The Environmental Protection Agency is telling the Northeastern United States to be very afraid. “Climate change” will prompt flooding of its shores, it will chase away its current mix of flora and fauna, and it will generally make life, well, different. The agency has spearheaded a continuation of “regional” climate scares, this week's addressing the Northeast and summarized on the EPA's website. The EPA even pumped the scare for an hysterical story in the Washington Post, all despite a rare scientific certainty: it is impossible to honestly make their claims. It is odd for a Bush Administration agency to spring this political stunt on unsuspecting taxpayers while the Department of Commerce prepares to release its report identifying the strengths and weaknesses of climate science. Odder still, given that scientific models designed to predict future climate and related impacts can't possibly predict anything on such a localized basis. Not even close. True, a decade ago Congress asked relevant agencies to offer assessments of the impacts of possible climate change. But it didn't say make things up. No statute authorizes reports that can’t be defended given the state of available scientific knowledge, as is the present case.
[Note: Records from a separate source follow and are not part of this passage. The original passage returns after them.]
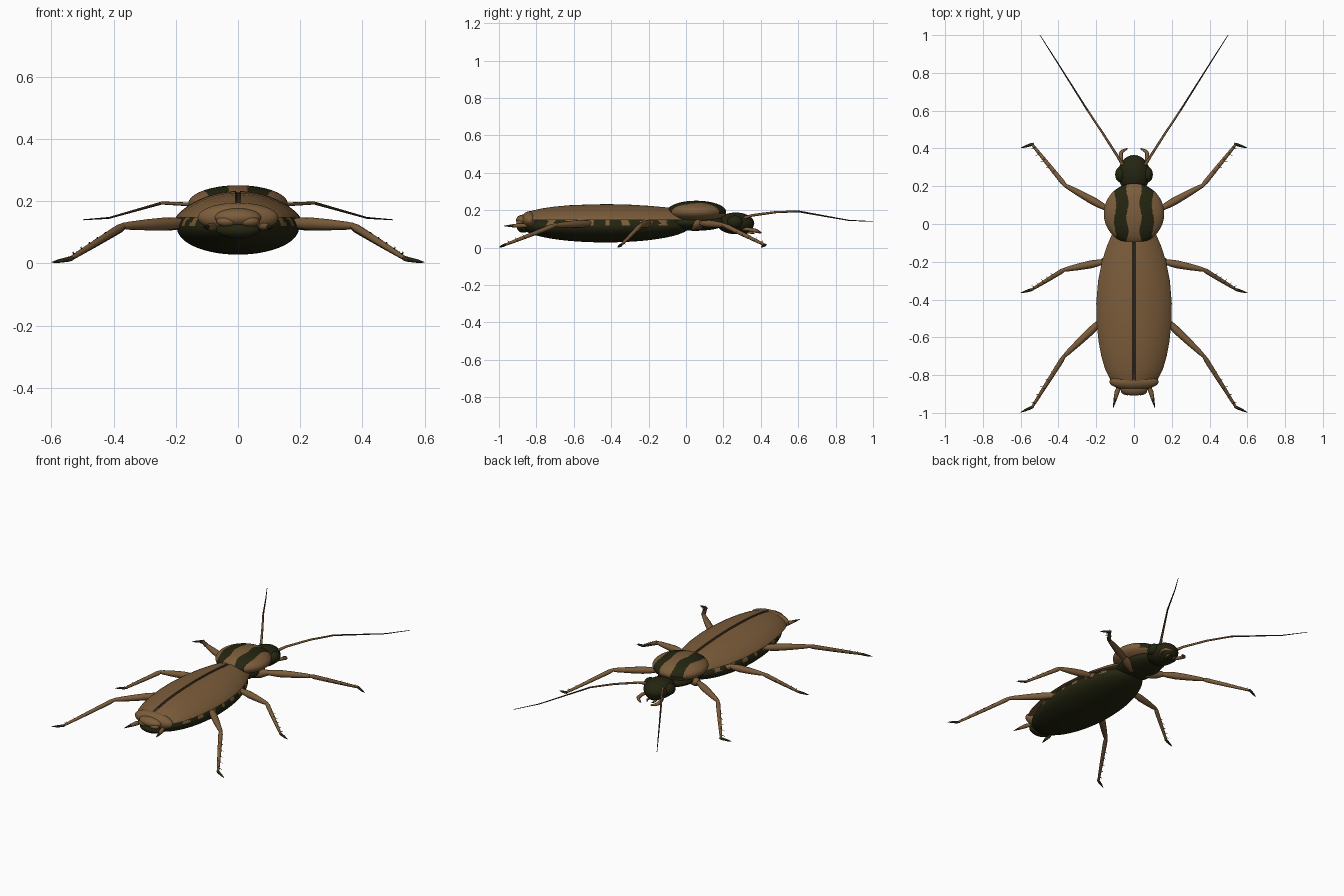
import bpy, bmesh, math
from mathutils import Vector, Matrix

if "Cube" in bpy.data.objects:
    bpy.data.objects.remove(bpy.data.objects["Cube"])


def material(name, rgb):
    m = bpy.data.materials.new(name)
    m.diffuse_color = (*rgb, 1)
    m.use_nodes = True
    m.node_tree.nodes["Principled BSDF"].inputs["Base Color"].default_value = m.diffuse_color
    return m


BROWN, DARK, SEAM = 0, 1, 2
MATS = [material("warm brown", (0.2, 0.108, 0.043)),
        material("blackish olive", (0.017, 0.018, 0.005)),
        material("dark brown", (0.045, 0.027, 0.013))]


def finish(name, bm, mirror=False, angle=50):
    bmesh.ops.recalc_face_normals(bm, faces=bm.faces)
    me = bpy.data.meshes.new(name)
    bm.to_mesh(me)
    bm.free()
    for m in MATS:
        me.materials.append(m)
    ob = bpy.data.objects.new(name, me)
    bpy.context.collection.objects.link(ob)
    bpy.ops.object.select_all(action='DESELECT')
    ob.select_set(True)
    bpy.context.view_layer.objects.active = ob
    bpy.ops.object.shade_smooth_by_angle(angle=math.radians(angle))
    if mirror:
        mod = ob.modifiers.new("mirror", 'MIRROR')
        mod.use_mirror_merge = False
    return ob


def ellipsoid(name, centre, radii, mat=BROWN, rule=None, u=32, v=20, mirror=False):
    bm = bmesh.new()
    mtx = Matrix.Translation(centre) @ Matrix.Diagonal((*radii, 1))
    bmesh.ops.create_uvsphere(bm, u_segments=u, v_segments=v, radius=1, matrix=mtx)
    for f in bm.faces:
        f.material_index = rule(f.calc_center_median()) if rule else mat
    return finish(name, bm, mirror)


def tube(bm, pts, radii, mats, sides=10):
    """Tapered tube along a path; mats gives one colour per span."""
    pts = [Vector(p) for p in pts]
    rings = []
    for i, (p, r) in enumerate(zip(pts, radii)):
        d = (pts[min(i + 1, len(pts) - 1)] - pts[max(i - 1, 0)]).normalized()
        a = d.cross(Vector((0, 0, 1))).normalized()
        b = d.cross(a)
        rings.append([bm.verts.new(p + r * (a * math.cos(t) + b * math.sin(t)))
                      for t in (2 * math.pi * k / sides for k in range(sides))])
    for i in range(len(rings) - 1):
        for k in range(sides):
            n = (k + 1) % sides
            f = bm.faces.new((rings[i][k], rings[i][n], rings[i + 1][n], rings[i + 1][k]))
            f.material_index = mats[i]
    for ring, m in ((rings[0], mats[0]), (rings[-1], mats[-1])):
        bm.faces.new(ring).material_index = m


# Abdomen: dark body with short brown marks along the flanks
def flank_marks(c):
    band = (c.y + 0.94) % 0.1 < 0.04
    return BROWN if c.z > 0.118 and band and -0.8 < c.y < -0.1 else DARK


ellipsoid("abdomen", (0, -0.43, 0.114), (0.196, 0.45, 0.086), rule=flank_marks, u=128, v=48)

# Wing covers: domed shell with a sunken dark centre seam
PROFILE = [(0.03, 0.06, 0.19), (0, 0.085, 0.2), (-0.05, 0.115, 0.209), (-0.12, 0.145, 0.217),
           (-0.2, 0.17, 0.224), (-0.3, 0.19, 0.23), (-0.42, 0.2, 0.233), (-0.52, 0.198, 0.231),
           (-0.62, 0.188, 0.227), (-0.7, 0.173, 0.22), (-0.77, 0.153, 0.21),
           (-0.82, 0.128, 0.199), (-0.86, 0.085, 0.185)]
bm = bmesh.new()
STEPS = [0.004, 0.008] + [0.04 + 0.96 * math.sin(k * math.pi / 24) for k in range(1, 13)]
rows = []
for y, w, top in PROFILE:
    xs = [0] + [s * w if i > 1 else s for i, s in enumerate(STEPS)]
    row = []
    for x in [-x for x in reversed(xs[1:])] + xs:
        q = min(1, abs(x) / w)
        z = 0.148 + (top - 0.148) * (1 - q * q) ** 0.8
        row.append(bm.verts.new((x, y, z - (0.005 if abs(x) < 0.005 else 0))))
    rows.append(row)
for a, b in zip(rows, rows[1:]):
    for k in range(len(a) - 1):
        f = bm.faces.new((a[k], a[k + 1], b[k + 1], b[k]))
        f.material_index = SEAM if abs(f.calc_center_median().x) < 0.0065 else BROWN
    bm.faces.new((a[0], b[0], b[-1], a[-1])).material_index = BROWN
bm.faces.new(rows[0])
bm.faces.new(rows[-1])
finish("wing_covers", bm)


# Neck shield with two wavy dark stripes
def shield_stripes(c):
    inner = 0.035 + 0.006 * math.sin(c.y * 42)
    outer = 0.1 + 0.006 * math.sin(c.y * 36 + 1)
    return DARK if c.z > 0.18 and inner < abs(c.x) < outer else BROWN


ellipsoid("neck_shield", (0, 0.055, 0.191), (0.16, 0.16, 0.06), rule=shield_stripes, u=160, v=80)
ellipsoid("thorax", (0, 0.05, 0.135), (0.115, 0.17, 0.045), DARK)

# Head with side eyes and a rounded snout
ellipsoid("head", (0, 0.265, 0.13), (0.085, 0.1, 0.058), DARK)
ellipsoid("eye", (0.07, 0.262, 0.138), (0.03, 0.042, 0.034), DARK, u=20, v=12, mirror=True)
ellipsoid("snout", (0, 0.315, 0.115), (0.055, 0.045, 0.042), DARK, u=24, v=14)

# Tail end: brown collar, small tip plates and a dark lower plate
ellipsoid("tail_collar", (0, -0.835, 0.147), (0.13, 0.045, 0.048))
ellipsoid("tail_plate", (0, -0.867, 0.147), (0.075, 0.042, 0.03))
ellipsoid("tail_lobe", (0.035, -0.883, 0.135), (0.035, 0.024, 0.018), u=16, v=10, mirror=True)
ellipsoid("tail_underplate", (0, -0.87, 0.107), (0.07, 0.034, 0.027), DARK)

# Tail spikes
bm = bmesh.new()
tube(bm, [(0.075, -0.85, 0.118), (0.09, -0.89, 0.118), (0.099, -0.925, 0.117), (0.111, -0.975, 0.116)],
     [0.011, 0.013, 0.009, 0.001], [BROWN, BROWN, DARK])
finish("tail_spike", bm, True)

# Antennae
bm = bmesh.new()
tube(bm, [(0.06, 0.315, 0.16), (0.085, 0.355, 0.173), (0.165, 0.48, 0.19), (0.245, 0.6, 0.194),
          (0.33, 0.735, 0.17), (0.415, 0.87, 0.146), (0.498, 1.0, 0.14)],
     [0.009, 0.007, 0.006, 0.005, 0.004, 0.003, 0.0015],
     [BROWN, BROWN, BROWN, SEAM, SEAM, DARK], 8)
finish("antenna", bm, True)

# Mouth feelers
bm = bmesh.new()
tube(bm, [(0.05, 0.3, 0.1), (0.067, 0.335, 0.098), (0.07, 0.375, 0.09), (0.062, 0.385, 0.086),
          (0.035, 0.4, 0.08)],
     [0.009, 0.01, 0.011, 0.009, 0.004], [BROWN] * 4, 8)
tube(bm, [(0.02, 0.31, 0.085), (0.025, 0.35, 0.08), (0.015, 0.365, 0.076)],
     [0.007, 0.006, 0.002], [BROWN] * 2, 8)
finish("mouth_feeler", bm, True)

# Legs: hip, swollen thigh, spiny shin and dark foot
LEGS = {
    "front_leg": ((0.05, 0.04, 0.115), (0.15, 0.085, 0.13), (0.365, 0.205, 0.12),
                  (0.54, 0.422, 0.014), (0.6, 0.402, 0.003), -1),
    "middle_leg": ((0.07, -0.16, 0.11), (0.17, -0.202, 0.13), (0.37, -0.242, 0.12),
                   (0.54, -0.347, 0.014), (0.6, -0.365, 0.003), 1),
    "rear_leg": ((0.07, -0.42, 0.105), (0.17, -0.51, 0.13), (0.37, -0.7, 0.12),
                 (0.54, -0.97, 0.014), (0.6, -0.997, 0.003), 1),
}
for name, (*joints, side) in LEGS.items():
    hip, thigh, knee, ankle, toe = (Vector(p) for p in joints)
    bm = bmesh.new()
    tube(bm, [hip, hip.lerp(thigh, 0.6), thigh], [0.025, 0.028, 0.016], [BROWN] * 2)
    tube(bm, [thigh.lerp(knee, t) for t in (-0.05, 0.12, 0.3, 0.6, 0.9, 1.0)],
         [0.012, 0.018, 0.021, 0.018, 0.013, 0.009], [BROWN] * 5, 12)
    tube(bm, [knee.lerp(ankle, t) for t in (-0.04, 0.08, 0.5, 0.9, 1.0)],
         [0.008, 0.013, 0.011, 0.008, 0.006], [BROWN] * 4)
    tube(bm, [ankle.lerp(toe, t) for t in (-0.15, 0.1, 0.6, 1.0)],
         [0.006, 0.008, 0.006, 0.001], [SEAM, DARK, DARK], 8)
    along = (ankle - knee).normalized()
    out = along.cross(Vector((0, 0, 1))).normalized() * -side
    for k in range(5):
        base = knee.lerp(ankle, 0.3 + 0.15 * k)
        for tip in (out, Vector((0, 0, 0.8))):
            tube(bm, [base, base + tip * 0.022 + along * 0.014], [0.003, 0.0005], [SEAM], 5)
    finish(name, bm, True)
Even the United Nations' Intergovernmental Panel on Climate Change (IPCC) is explicit in asserting that the computer models used for climate projection are only “credible…down to sub-continental scales” (IPCC Third Assessment Report, “The Scientific Basis” [TAR], p. 473). These models “are not useful for assessing” [even] “regional aspects of climate change” (TAR, p. 476). In other words, there exists absolutely no scientific or logical basis to make climate projections for cities, or even geographic regions. For a government office to assert otherwise, given available modeling capabilities, constitutes bureaucratic malfeasance. This current politicization flies directly in the face of President Bush's proclamation in a Rose Garden speech on June 11 re-establishing science as determinative in the area of climate modeling and prediction — and he recently put money where his mouth is by dedicating millions to improving U.S. climate models. Though it is still early – and some mistakes have been made – this administration has generally proved more respectful of the scientific method and appropriate expenditure of taxpayer dollars than its recent predecessors. And it has taken considerable political heat for standing up for sound science. But given how vested entire bureaucracies are in ensuring that the story of “climate change” becomes more reflected in government policy – through energy-suppression schemes – it likely will not be the last such report. This is not altogether surprising since the professional stature of those toiling in the field of climate science would greatly improve were the public sufficiently frightened. But if this scam proceeds without repercussions, it will indicate that certain people “at the top” of the administration are not sympathetic to challenging tricks designed to trap the President into regrettable policies. It serves as a test of this administration's dedication to certain environmental and regulatory principles, the differences on which were so great between George W. Bush and Al Gore that assuredly provided the margin victory in key states Ohio and West Virginia in the 2000 election. This mischief also raises issues of federal “data quality” requirements and congressional oversight of public expenditures. “Data quality” requirements dictate that certain scientific basics be satisfied or a product cannot serve any official purpose. It was designed with such stunts in mind. Let us hope this administration takes affordable energy and fiscal responsibility seriously enough to intervene, and clean house where necessary.
Copyright 2001 Tech Central Station